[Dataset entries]
::::::::::

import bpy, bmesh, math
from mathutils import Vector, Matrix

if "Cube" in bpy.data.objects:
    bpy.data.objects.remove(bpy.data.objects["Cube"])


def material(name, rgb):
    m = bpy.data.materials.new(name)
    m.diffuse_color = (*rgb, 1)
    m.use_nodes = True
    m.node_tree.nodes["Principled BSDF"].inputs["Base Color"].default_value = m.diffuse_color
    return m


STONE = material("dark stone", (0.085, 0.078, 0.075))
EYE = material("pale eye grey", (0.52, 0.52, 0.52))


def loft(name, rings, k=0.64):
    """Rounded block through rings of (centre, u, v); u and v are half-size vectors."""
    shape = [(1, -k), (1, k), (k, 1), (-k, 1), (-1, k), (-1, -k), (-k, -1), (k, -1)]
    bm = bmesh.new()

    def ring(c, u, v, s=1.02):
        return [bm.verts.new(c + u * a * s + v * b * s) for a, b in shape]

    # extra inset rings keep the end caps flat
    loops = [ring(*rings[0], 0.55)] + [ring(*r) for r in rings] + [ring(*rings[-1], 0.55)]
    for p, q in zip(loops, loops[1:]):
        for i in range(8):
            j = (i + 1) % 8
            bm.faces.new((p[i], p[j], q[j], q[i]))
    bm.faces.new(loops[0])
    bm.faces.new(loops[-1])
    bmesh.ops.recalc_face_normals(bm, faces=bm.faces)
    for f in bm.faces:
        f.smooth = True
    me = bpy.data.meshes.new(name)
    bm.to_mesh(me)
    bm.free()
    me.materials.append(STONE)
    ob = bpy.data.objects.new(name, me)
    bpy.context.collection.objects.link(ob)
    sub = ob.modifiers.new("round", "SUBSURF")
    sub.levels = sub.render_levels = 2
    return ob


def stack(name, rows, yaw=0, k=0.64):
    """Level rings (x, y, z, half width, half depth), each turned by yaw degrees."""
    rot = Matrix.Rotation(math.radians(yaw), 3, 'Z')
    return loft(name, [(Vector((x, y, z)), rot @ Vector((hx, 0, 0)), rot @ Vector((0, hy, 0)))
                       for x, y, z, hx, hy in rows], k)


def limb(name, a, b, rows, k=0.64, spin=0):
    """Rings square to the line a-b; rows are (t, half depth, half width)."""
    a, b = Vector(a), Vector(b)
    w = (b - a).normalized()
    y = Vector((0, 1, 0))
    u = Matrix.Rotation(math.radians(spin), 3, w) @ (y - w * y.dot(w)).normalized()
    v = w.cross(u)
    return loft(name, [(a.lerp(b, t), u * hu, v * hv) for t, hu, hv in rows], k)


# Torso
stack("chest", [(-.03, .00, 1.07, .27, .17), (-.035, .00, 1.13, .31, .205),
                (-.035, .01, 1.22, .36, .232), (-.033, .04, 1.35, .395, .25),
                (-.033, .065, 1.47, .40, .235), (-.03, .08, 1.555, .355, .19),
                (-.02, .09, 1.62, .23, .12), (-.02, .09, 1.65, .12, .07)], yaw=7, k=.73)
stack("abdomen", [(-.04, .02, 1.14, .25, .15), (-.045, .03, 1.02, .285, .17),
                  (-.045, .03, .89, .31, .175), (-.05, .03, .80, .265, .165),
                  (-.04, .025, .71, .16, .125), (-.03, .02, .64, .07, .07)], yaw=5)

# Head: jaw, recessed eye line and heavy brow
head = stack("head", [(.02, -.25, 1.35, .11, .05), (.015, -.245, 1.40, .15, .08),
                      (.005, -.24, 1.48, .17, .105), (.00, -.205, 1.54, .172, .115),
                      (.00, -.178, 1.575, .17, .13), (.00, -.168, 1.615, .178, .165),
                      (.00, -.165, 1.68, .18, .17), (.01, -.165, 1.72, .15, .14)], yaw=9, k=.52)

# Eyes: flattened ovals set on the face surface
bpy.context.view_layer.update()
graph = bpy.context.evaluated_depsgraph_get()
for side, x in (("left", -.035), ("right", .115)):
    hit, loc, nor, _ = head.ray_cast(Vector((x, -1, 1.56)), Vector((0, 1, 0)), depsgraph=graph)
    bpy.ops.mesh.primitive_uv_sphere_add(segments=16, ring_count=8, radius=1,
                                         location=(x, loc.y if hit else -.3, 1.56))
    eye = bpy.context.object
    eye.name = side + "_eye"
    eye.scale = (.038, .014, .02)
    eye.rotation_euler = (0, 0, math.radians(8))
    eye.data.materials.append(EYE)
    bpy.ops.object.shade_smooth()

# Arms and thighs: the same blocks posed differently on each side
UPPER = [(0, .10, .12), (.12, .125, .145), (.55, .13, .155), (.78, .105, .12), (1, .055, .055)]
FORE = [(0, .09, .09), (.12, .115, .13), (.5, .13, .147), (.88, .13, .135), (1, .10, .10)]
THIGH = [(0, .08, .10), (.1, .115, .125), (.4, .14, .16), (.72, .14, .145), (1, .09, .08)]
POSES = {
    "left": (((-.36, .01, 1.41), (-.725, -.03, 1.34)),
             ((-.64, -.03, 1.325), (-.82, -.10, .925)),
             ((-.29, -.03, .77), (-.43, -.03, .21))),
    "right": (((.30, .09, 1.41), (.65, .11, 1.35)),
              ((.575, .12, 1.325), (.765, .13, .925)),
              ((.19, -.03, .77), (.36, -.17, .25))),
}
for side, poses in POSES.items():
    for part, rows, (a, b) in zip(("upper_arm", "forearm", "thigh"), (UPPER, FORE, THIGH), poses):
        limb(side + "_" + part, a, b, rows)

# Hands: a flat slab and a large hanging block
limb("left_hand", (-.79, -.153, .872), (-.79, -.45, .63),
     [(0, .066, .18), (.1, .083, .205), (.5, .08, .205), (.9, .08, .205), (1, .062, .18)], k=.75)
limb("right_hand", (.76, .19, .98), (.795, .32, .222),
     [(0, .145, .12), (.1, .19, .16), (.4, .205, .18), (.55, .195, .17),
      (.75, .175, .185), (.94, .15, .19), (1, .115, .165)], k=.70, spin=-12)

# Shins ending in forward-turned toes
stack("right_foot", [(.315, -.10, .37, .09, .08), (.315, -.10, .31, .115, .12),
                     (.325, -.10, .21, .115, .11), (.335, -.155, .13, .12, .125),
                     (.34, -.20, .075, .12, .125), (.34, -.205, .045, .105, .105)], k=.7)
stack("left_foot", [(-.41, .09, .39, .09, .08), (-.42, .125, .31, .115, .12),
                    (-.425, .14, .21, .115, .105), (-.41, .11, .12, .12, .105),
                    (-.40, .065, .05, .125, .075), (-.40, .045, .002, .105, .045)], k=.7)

::::::::::

**WHAT NEEDS TO BE DONE:** Restate each record word for word.

**WRITTEN RESPONSE:**
import bpy, bmesh, math
from mathutils import Vector, Matrix

if "Cube" in bpy.data.objects:
    bpy.data.objects.remove(bpy.data.objects["Cube"])


def material(name, rgb):
    m = bpy.data.materials.new(name)
    m.diffuse_color = (*rgb, 1)
    m.use_nodes = True
    m.node_tree.nodes["Principled BSDF"].inputs["Base Color"].default_value = m.diffuse_color
    return m


STONE = material("dark stone", (0.085, 0.078, 0.075))
EYE = material("pale eye grey", (0.52, 0.52, 0.52))


def loft(name, rings, k=0.64):
    """Rounded block through rings of (centre, u, v); u and v are half-size vectors."""
    shape = [(1, -k), (1, k), (k, 1), (-k, 1), (-1, k), (-1, -k), (-k, -1), (k, -1)]
    bm = bmesh.new()

    def ring(c, u, v, s=1.02):
        return [bm.verts.new(c + u * a * s + v * b * s) for a, b in shape]

    # extra inset rings keep the end caps flat
    loops = [ring(*rings[0], 0.55)] + [ring(*r) for r in rings] + [ring(*rings[-1], 0.55)]
    for p, q in zip(loops, loops[1:]):
        for i in range(8):
            j = (i + 1) % 8
            bm.faces.new((p[i], p[j], q[j], q[i]))
    bm.faces.new(loops[0])
    bm.faces.new(loops[-1])
    bmesh.ops.recalc_face_normals(bm, faces=bm.faces)
    for f in bm.faces:
        f.smooth = True
    me = bpy.data.meshes.new(name)
    bm.to_mesh(me)
    bm.free()
    me.materials.append(STONE)
    ob = bpy.data.objects.new(name, me)
    bpy.context.collection.objects.link(ob)
    sub = ob.modifiers.new("round", "SUBSURF")
    sub.levels = sub.render_levels = 2
    return ob


def stack(name, rows, yaw=0, k=0.64):
    """Level rings (x, y, z, half width, half depth), each turned by yaw degrees."""
    rot = Matrix.Rotation(math.radians(yaw), 3, 'Z')
    return loft(name, [(Vector((x, y, z)), rot @ Vector((hx, 0, 0)), rot @ Vector((0, hy, 0)))
                       for x, y, z, hx, hy in rows], k)


def limb(name, a, b, rows, k=0.64, spin=0):
    """Rings square to the line a-b; rows are (t, half depth, half width)."""
    a, b = Vector(a), Vector(b)
    w = (b - a).normalized()
    y = Vector((0, 1, 0))
    u = Matrix.Rotation(math.radians(spin), 3, w) @ (y - w * y.dot(w)).normalized()
    v = w.cross(u)
    return loft(name, [(a.lerp(b, t), u * hu, v * hv) for t, hu, hv in rows], k)


# Torso
stack("chest", [(-.03, .00, 1.07, .27, .17), (-.035, .00, 1.13, .31, .205),
                (-.035, .01, 1.22, .36, .232), (-.033, .04, 1.35, .395, .25),
                (-.033, .065, 1.47, .40, .235), (-.03, .08, 1.555, .355, .19),
                (-.02, .09, 1.62, .23, .12), (-.02, .09, 1.65, .12, .07)], yaw=7, k=.73)
stack("abdomen", [(-.04, .02, 1.14, .25, .15), (-.045, .03, 1.02, .285, .17),
                  (-.045, .03, .89, .31, .175), (-.05, .03, .80, .265, .165),
                  (-.04, .025, .71, .16, .125), (-.03, .02, .64, .07, .07)], yaw=5)

# Head: jaw, recessed eye line and heavy brow
head = stack("head", [(.02, -.25, 1.35, .11, .05), (.015, -.245, 1.40, .15, .08),
                      (.005, -.24, 1.48, .17, .105), (.00, -.205, 1.54, .172, .115),
                      (.00, -.178, 1.575, .17, .13), (.00, -.168, 1.615, .178, .165),
                      (.00, -.165, 1.68, .18, .17), (.01, -.165, 1.72, .15, .14)], yaw=9, k=.52)

# Eyes: flattened ovals set on the face surface
bpy.context.view_layer.update()
graph = bpy.context.evaluated_depsgraph_get()
for side, x in (("left", -.035), ("right", .115)):
    hit, loc, nor, _ = head.ray_cast(Vector((x, -1, 1.56)), Vector((0, 1, 0)), depsgraph=graph)
    bpy.ops.mesh.primitive_uv_sphere_add(segments=16, ring_count=8, radius=1,
                                         location=(x, loc.y if hit else -.3, 1.56))
    eye = bpy.context.object
    eye.name = side + "_eye"
    eye.scale = (.038, .014, .02)
    eye.rotation_euler = (0, 0, math.radians(8))
    eye.data.materials.append(EYE)
    bpy.ops.object.shade_smooth()

# Arms and thighs: the same blocks posed differently on each side
UPPER = [(0, .10, .12), (.12, .125, .145), (.55, .13, .155), (.78, .105, .12), (1, .055, .055)]
FORE = [(0, .09, .09), (.12, .115, .13), (.5, .13, .147), (.88, .13, .135), (1, .10, .10)]
THIGH = [(0, .08, .10), (.1, .115, .125), (.4, .14, .16), (.72, .14, .145), (1, .09, .08)]
POSES = {
    "left": (((-.36, .01, 1.41), (-.725, -.03, 1.34)),
             ((-.64, -.03, 1.325), (-.82, -.10, .925)),
             ((-.29, -.03, .77), (-.43, -.03, .21))),
    "right": (((.30, .09, 1.41), (.65, .11, 1.35)),
              ((.575, .12, 1.325), (.765, .13, .925)),
              ((.19, -.03, .77), (.36, -.17, .25))),
}
for side, poses in POSES.items():
    for part, rows, (a, b) in zip(("upper_arm", "forearm", "thigh"), (UPPER, FORE, THIGH), poses):
        limb(side + "_" + part, a, b, rows)

# Hands: a flat slab and a large hanging block
limb("left_hand", (-.79, -.153, .872), (-.79, -.45, .63),
     [(0, .066, .18), (.1, .083, .205), (.5, .08, .205), (.9, .08, .205), (1, .062, .18)], k=.75)
limb("right_hand", (.76, .19, .98), (.795, .32, .222),
     [(0, .145, .12), (.1, .19, .16), (.4, .205, .18), (.55, .195, .17),
      (.75, .175, .185), (.94, .15, .19), (1, .115, .165)], k=.70, spin=-12)

# Shins ending in forward-turned toes
stack("right_foot", [(.315, -.10, .37, .09, .08), (.315, -.10, .31, .115, .12),
                     (.325, -.10, .21, .115, .11), (.335, -.155, .13, .12, .125),
                     (.34, -.20, .075, .12, .125), (.34, -.205, .045, .105, .105)], k=.7)
stack("left_foot", [(-.41, .09, .39, .09, .08), (-.42, .125, .31, .115, .12),
                    (-.425, .14, .21, .115, .105), (-.41, .11, .12, .12, .105),
                    (-.40, .065, .05, .125, .075), (-.40, .045, .002, .105, .045)], k=.7)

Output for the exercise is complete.